Figure 1 shows a simplified chart of the process for tokenized forward credits. The left hand side of the chart below is pretty much unchanged and identical to the other tokenization processes. (see the previous 3 articles of our six part series on tokenizing carbon credits). The project developer is providing technical assistance and support for the planning, implementation and optimization of the project concerning certification strategies, business and management plans as well as monitoring efforts. In forward projects a key task of the project developer is to seek the funding.
The token issuer plays a key role and de facto resumes most of the tasks of a broker in the traditional market. He coordinates the project funder and converts the physically signed agreement into a tokenized equivalent. These so-called forward tokens carry the promise of delivery from a specific carbon project, as well as relevant fallback scenarios in cases of non-delivery. Financial investors and corporate clients buy the tokenized forward credits to secure access to future carbon credits and lock prices since high quality carbon offsets will most likely get more expensive in the future.
Furthermore, the project developer hires a verification firm, which is verifying the project with regards to the underlying methodologies and the way the future credits have been calculated. Once approved and verified, the carbon credits issued by the project will be registered either in a traditional carbon registry such as Verra, Gold Standard or BioCarbon Registry or an on-chain registry like Toucan. The forward token will then get “burned” (this is the blockchain term for retiring the forward credit) in exchange for the actual carbon credit.
Associated New Possibilities
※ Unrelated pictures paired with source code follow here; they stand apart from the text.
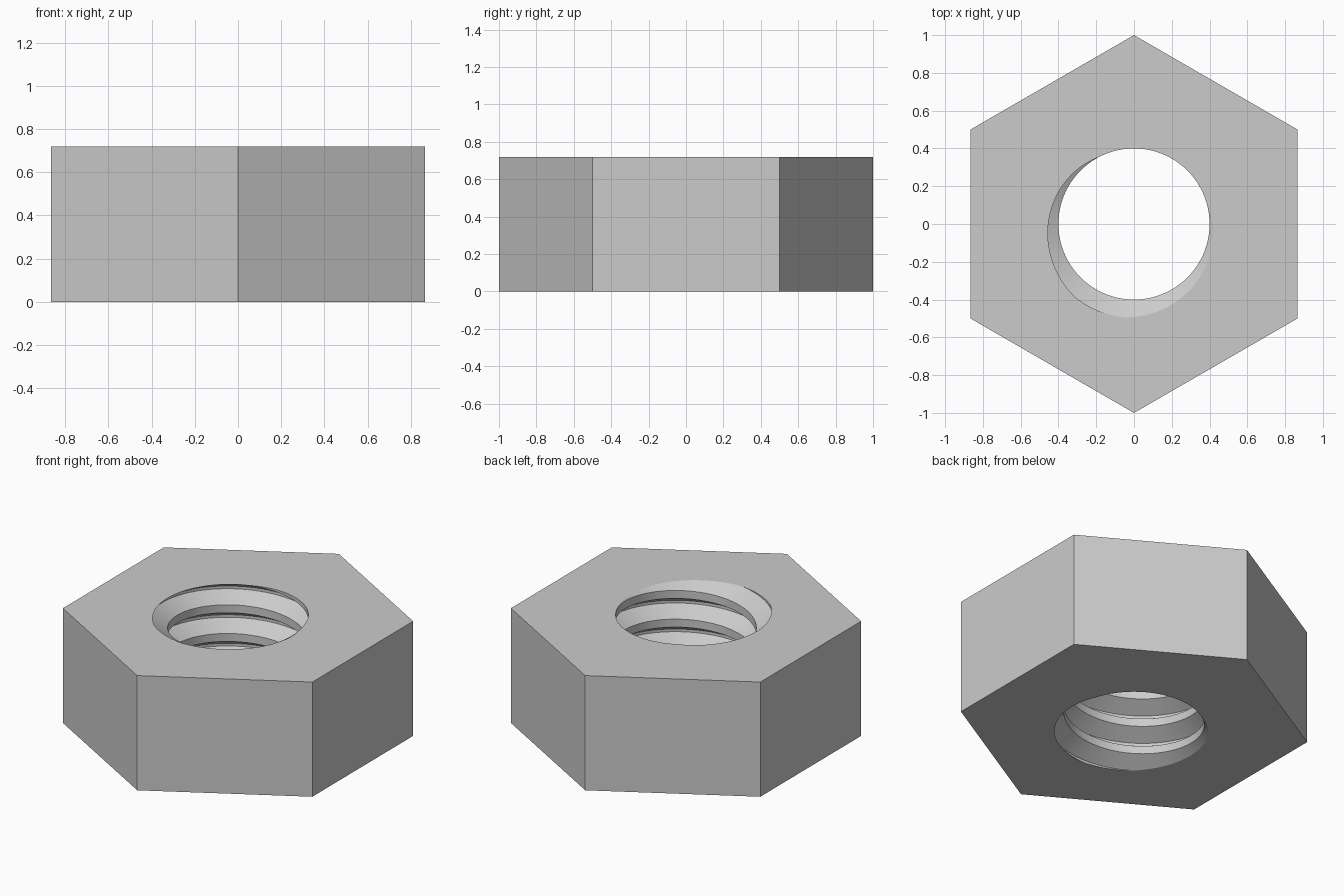
import bpy, bmesh
from math import radians, cos, sin, tau
from mathutils import Vector

cube = bpy.data.objects.get("Cube")
if cube:
    bpy.data.objects.remove(cube, do_unlink=True)

HEIGHT, PITCH = 0.72, 0.18
MINOR, MAJOR = 0.4, 0.497
STEPS, TURNS = 120, range(-2, 7)
START = radians(117.7)          # where the groove opens on the top face
# Thread profile over one pitch: (fraction of pitch going down, radius)
PROFILE = [(0, MINOR), (0.314, MAJOR), (0.408, MAJOR), (0.722, MINOR)]

bm = bmesh.new()

# Helical thread surface, longer than the nut at both ends
columns = []
for i in range(STEPS):
    a = tau * i / STEPS
    columns.append([
        bm.verts.new((r * cos(a), r * sin(a),
                      HEIGHT + PITCH * ((a - START) / tau - turn - u)))
        for turn in TURNS for u, r in PROFILE])
count = len(columns[0])
for i in range(STEPS):
    here, after = columns[i], columns[(i + 1) % STEPS]
    shift = len(PROFILE) if i == STEPS - 1 else 0
    for m in range(shift, count - 1):
        bm.faces.new((here[m], after[m - shift], after[m + 1 - shift], here[m + 1]))

# Trim the thread flush with the two end faces
for z, direction in ((0, -1), (HEIGHT, 1)):
    bmesh.ops.bisect_plane(bm, geom=bm.verts[:] + bm.edges[:] + bm.faces[:], dist=1e-5,
                           plane_co=(0, 0, z), plane_no=(0, 0, direction), clear_outer=True)
bmesh.ops.delete(bm, geom=[v for v in bm.verts if not v.link_faces], context='VERTS')

# Six flat outer sides
rings = [[bm.verts.new((cos(radians(30 + 60 * k)), sin(radians(30 + 60 * k)), z))
          for k in range(6)] for z in (0, HEIGHT)]
for k in range(6):
    n = (k + 1) % 6
    bm.faces.new((rings[0][k], rings[0][n], rings[1][n], rings[1][k]))

# End faces between the hexagon and the threaded hole
for z in (0, HEIGHT):
    rim = [e for e in bm.edges if e.is_boundary
           and all(abs(v.co.z - z) < 1e-4 for v in e.verts)]
    bmesh.ops.triangle_fill(bm, edges=rim, use_beauty=True, normal=Vector((0, 0, 1)))
bmesh.ops.recalc_face_normals(bm, faces=bm.faces[:])

mesh = bpy.data.meshes.new("hex_nut")
bm.to_mesh(mesh)
bm.free()
nut = bpy.data.objects.new("hex_nut", mesh)
bpy.context.collection.objects.link(nut)

# Plain grey metal
grey = bpy.data.materials.new("light_grey")
grey.use_nodes = True
colour = (0.6, 0.6, 0.6, 1)
grey.diffuse_color = colour
grey.node_tree.nodes["Principled BSDF"].inputs["Base Color"].default_value = colour
mesh.materials.append(grey)

bpy.ops.object.select_all(action='DESELECT')
nut.select_set(True)
bpy.context.view_layer.objects.active = nut
bpy.ops.object.shade_smooth_by_angle(angle=radians(20))
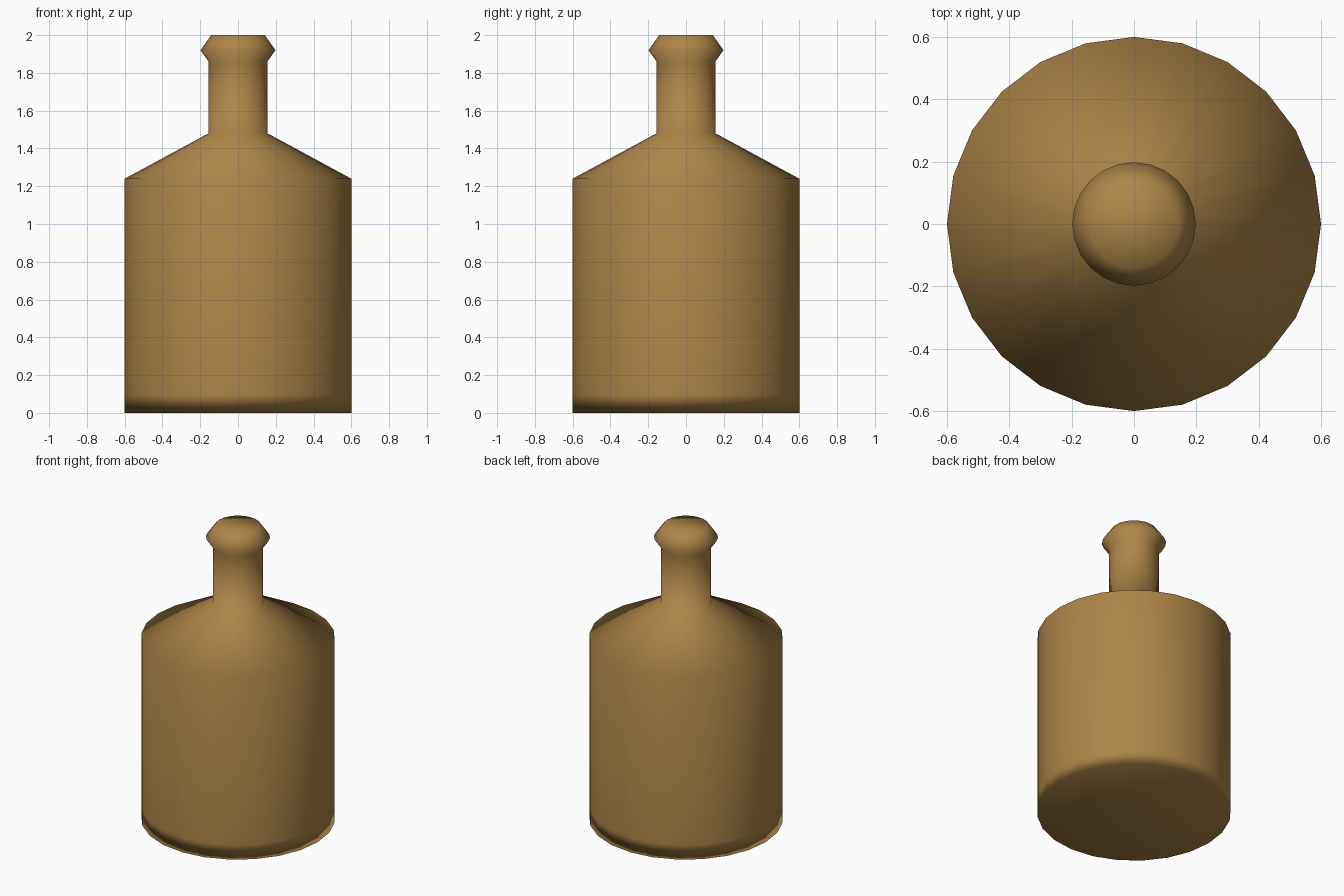
import bpy
import bmesh
import math
from mathutils import Vector

cube = bpy.data.objects.get("Cube")
if cube:
    bpy.data.objects.remove(cube, do_unlink=True)

SIDES = 24


def make_material(name, colour):
    mat = bpy.data.materials.new(name)
    mat.use_nodes = True
    mat.diffuse_color = colour
    for node in mat.node_tree.nodes:
        if node.type == 'BSDF_PRINCIPLED':
            node.inputs["Base Color"].default_value = colour
            node.inputs["Roughness"].default_value = 0.8
    return mat


def lathe(name, profile, mat):
    """Turn a (radius, height) profile around z into a smooth solid."""
    bm = bmesh.new()
    verts = [bm.verts.new((r, 0, z)) for r, z in profile]
    edges = [bm.edges.new(pair) for pair in zip(verts, verts[1:])]
    bmesh.ops.spin(bm, geom=verts + edges, cent=Vector(), axis=Vector((0, 0, 1)),
                   angle=math.tau, steps=SIDES, use_duplicate=False)
    bmesh.ops.remove_doubles(bm, verts=bm.verts[:], dist=0.0005)
    bmesh.ops.recalc_face_normals(bm, faces=bm.faces[:])
    for face in bm.faces:
        face.smooth = True
    mesh = bpy.data.meshes.new(name)
    bm.to_mesh(mesh)
    bm.free()
    mesh.materials.append(mat)
    obj = bpy.data.objects.new(name, mesh)
    bpy.context.collection.objects.link(obj)
    # Larger faces dominate the soft shading across the edges
    weighted = obj.modifiers.new("Area shading", 'WEIGHTED_NORMAL')
    weighted.mode = 'FACE_AREA'
    return obj


glazed_brown = make_material("tan_brown", (0.42, 0.235, 0.065, 1))

base = [(0, 0), (0.6, 0), (0.6, 0.1)]
shoulder = [(0.6, 1.24), (0.156, 1.48)]
neck_and_lip = [(0.156, 1.86), (0.198, 1.92), (0.142, 2.0), (0, 2.0)]

lathe("bottle", base + shoulder + neck_and_lip, glazed_brown)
Several blockchain companies are designing standardized platforms that allow for specific forward agreements to be commodified into a highly-liquid form. This is done by pooling forward tokens of a specific type. By leveraging the power of decentralized finance (DeFi), like automated market-making, the liquidity of tokenized forward credits can be improved for both buyers and sellers. All of this can be facilitated while giving traders the opportunity to arbitrage the commodity layer and therefore ensure that the market can determine the value of forward credits. This way blockchain technology for forward agreements can enable a public spot price for forward assets.
Using forward credits in DeFi applications further opens the door for new kinds of previously unimaginable processes to be created around it. Loan facilities, self-repaying loans denominated in carbon, liquidity-provision-based carbon accumulation, and on-chain delivery de-risking are just a few options that will become possible.
The traditional carbon market is not just complicated and fragmented, but also fundamentally illiquid. This is especially true for removal projects that require upfront funding for the delivery of carbon credits in the future.
Tokenized forward credits can change the way new projects are funded thus making a historically illiquid asset liquid. This will be done leveraging the power of decentralized finance mechanisms, due diligence and risk assessment of projects as well as continued digital monitoring, reporting and verification. This way project developers can secure early-stage financing to realize new carbon removal projects, while companies are empowered to fulfill their Net Zero commitments by hedging their supply of carbon credits for the future.